===== Material for this exercise

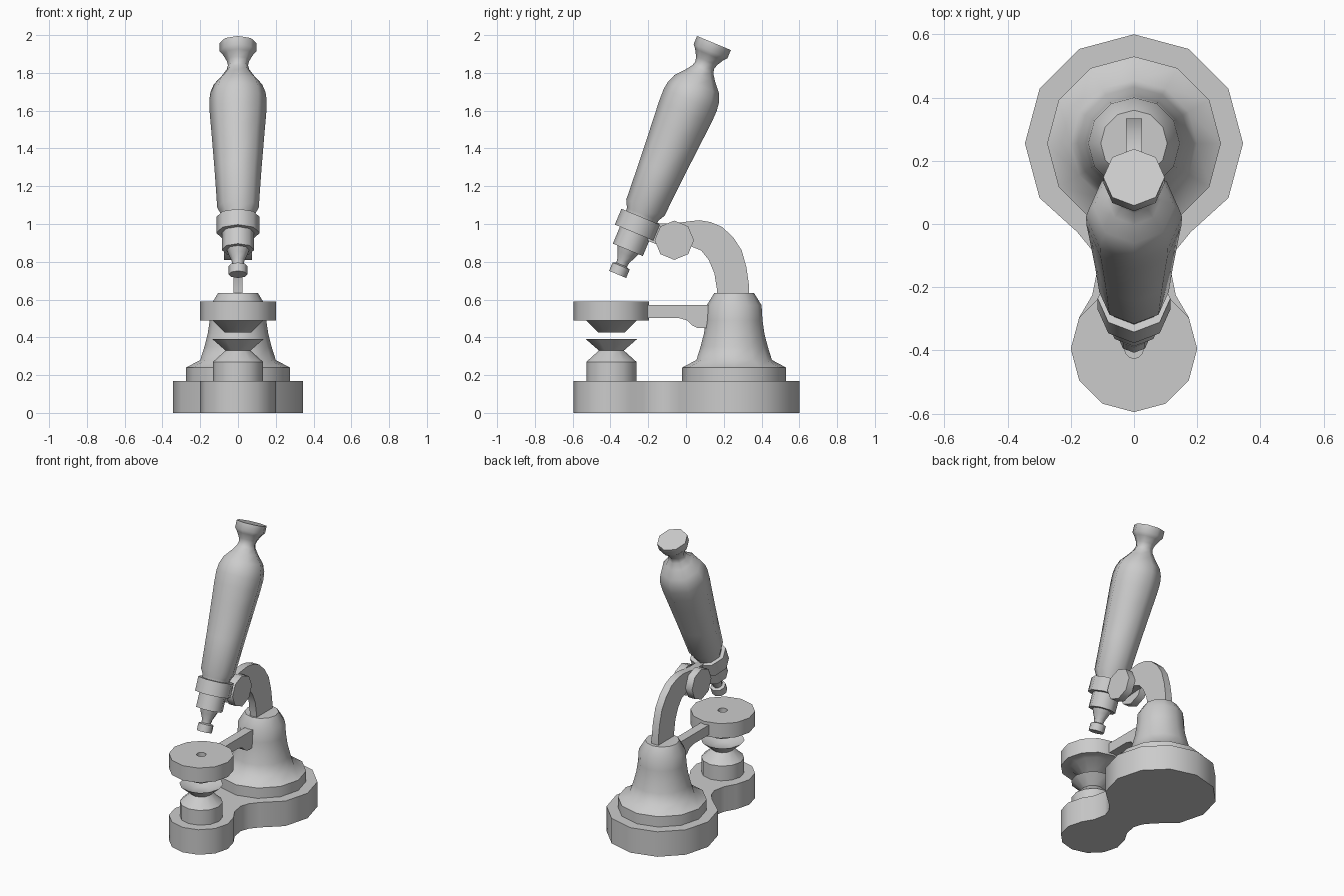
import bpy, bmesh, math

if "Cube" in bpy.data.objects:
    bpy.data.objects.remove(bpy.data.objects["Cube"])

def finish(name, bm, angle=47):
    bmesh.ops.remove_doubles(bm, verts=bm.verts, dist=1e-5)
    bmesh.ops.recalc_face_normals(bm, faces=bm.faces)
    me = bpy.data.meshes.new(name)
    bm.to_mesh(me)
    bm.free()
    ob = bpy.data.objects.new(name, me)
    bpy.context.collection.objects.link(ob)
    bpy.ops.object.select_all(action='DESELECT')
    ob.select_set(True)
    bpy.context.view_layer.objects.active = ob
    bpy.ops.object.shade_smooth_by_angle(angle=math.radians(angle))
    return ob

def lathe(name, profile, sides, loc=(0, 0, 0), rot=(0, 0, 0)):
    """Turn (radius, height) points around z and cap both ends."""
    bm = bmesh.new()
    rings = []
    for r, z in profile:
        rings.append([bm.verts.new((r * math.cos(2 * math.pi * i / sides),
                                    r * math.sin(2 * math.pi * i / sides), z))
                      for i in range(sides)])
    for a, b in zip(rings, rings[1:]):
        for i in range(sides):
            j = (i + 1) % sides
            bm.faces.new((a[i], a[j], b[j], b[i]))
    bm.faces.new(rings[0])
    bm.faces.new(rings[-1])
    ob = finish(name, bm)
    ob.location, ob.rotation_euler = loc, rot
    return ob

def extrude(name, points, offset):
    """Extrude a closed 3D outline along offset."""
    bm = bmesh.new()
    face = bm.faces.new([bm.verts.new(p) for p in points])
    res = bmesh.ops.extrude_face_region(bm, geom=[face], use_keep_orig=True)
    verts = [g for g in res['geom'] if isinstance(g, bmesh.types.BMVert)]
    bmesh.ops.translate(bm, verts=verts, vec=offset)
    return finish(name, bm)

def side_plate(name, yz, half):
    return extrude(name, [(-half, y, z) for y, z in yz], (2 * half, 0, 0))

PY, SY = 0.255, -0.395   # pillar and stage centres

def arc(cy, r, start, stop):
    return [(r * math.cos(math.radians(a)), cy + r * math.sin(math.radians(a)))
            for a in range(start, stop + 1, 30)]

# Base: two rounded lobes joined by a waist
waist = [(0.132, -0.225), (0.115, -0.14), (0.135, -0.08), (0.18, -0.025)]
half = arc(SY, 0.2, -90, 30) + waist + arc(PY, 0.345, -30, 90)
outline = half + [(-x, y) for x, y in reversed(half[1:-1])]
extrude("base", [(x, y, 0) for x, y in outline], (0, 0, 0.17))

# Bell-shaped pillar
lathe("pillar", [(0.275, 0.165), (0.275, 0.24), (0.275, 0.24), (0.2, 0.28),
                 (0.178, 0.35), (0.16, 0.42), (0.15, 0.49), (0.145, 0.57),
                 (0.105, 0.635)], 12, (0, PY, 0))

# Curved arm from the pillar to the tube collar
side_plate("arm", [(0.335, 0.6), (0.333, 0.68), (0.32, 0.77), (0.295, 0.86), (0.25, 0.93),
                   (0.19, 0.985), (0.13, 1.01), (0.07, 1.02), (0.0, 1.012), (-0.08, 1.0),
                   (-0.16, 1.005), (-0.22, 0.98), (-0.2, 0.91), (-0.1, 0.87), (0.03, 0.88),
                   (0.08, 0.86), (0.12, 0.81), (0.15, 0.74), (0.163, 0.66), (0.165, 0.6)], 0.025)

# Focus knobs on both sides of the arm
for side, label in ((-1, "left"), (1, "right")):
    lathe("focus_knob_" + label, [(0.104, -0.025), (0.104, 0.025)], 8,
          (side * 0.05, -0.062, 0.914), (0, math.pi / 2, 0))

# Stage with a central recess and a cone below
lathe("stage", [(0.07, 0.425), (0.135, 0.49), (0.2, 0.49), (0.2, 0.59),
                (0.03, 0.59), (0.03, 0.54)], 12, (0, SY, 0))
side_plate("stage_bracket", [(-0.22, 0.57), (0.15, 0.57), (0.15, 0.45), (0.06, 0.45),
                             (0.03, 0.465), (0.005, 0.49), (-0.04, 0.503), (-0.22, 0.503)], 0.03)

# Light reflector with a dished top
lathe("reflector", [(0.133, 0.165), (0.133, 0.27), (0.066, 0.33), (0.135, 0.39),
                    (0.05, 0.35)], 12, (0, SY, 0))

# Tilted tube: nosepiece with collar, then the body with eyepiece
tilt = (math.radians(-22.6), 0, 0)
foot = (0, -0.362, 0.733)
lathe("objective", [(0.049, 0), (0.049, 0.048), (0.03, 0.055), (0.034, 0.08), (0.05, 0.115),
                    (0.06, 0.141), (0.086, 0.141), (0.086, 0.238), (0.115, 0.238),
                    (0.115, 0.329), (0.088, 0.329)], 8, foot, tilt)
lathe("body_tube", [(0.088, 0.32), (0.09, 0.345), (0.11, 0.383), (0.124, 0.6), (0.141, 0.82),
                    (0.15, 0.93), (0.152, 1.0), (0.146, 1.045), (0.128, 1.09), (0.085, 1.14),
                    (0.06, 1.175), (0.053, 1.2), (0.06, 1.225), (0.08, 1.26), (0.097, 1.28),
                    (0.097, 1.327)], 8, foot, tilt)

==========

### What the exercise asks
Lines above with "objects" in them are the ones to copy.

### Solution for this problem
if "Cube" in bpy.data.objects:
    bpy.data.objects.remove(bpy.data.objects["Cube"])
    ob = bpy.data.objects.new(name, me)
    bpy.context.collection.objects.link(ob)
    bpy.context.view_layer.objects.active = ob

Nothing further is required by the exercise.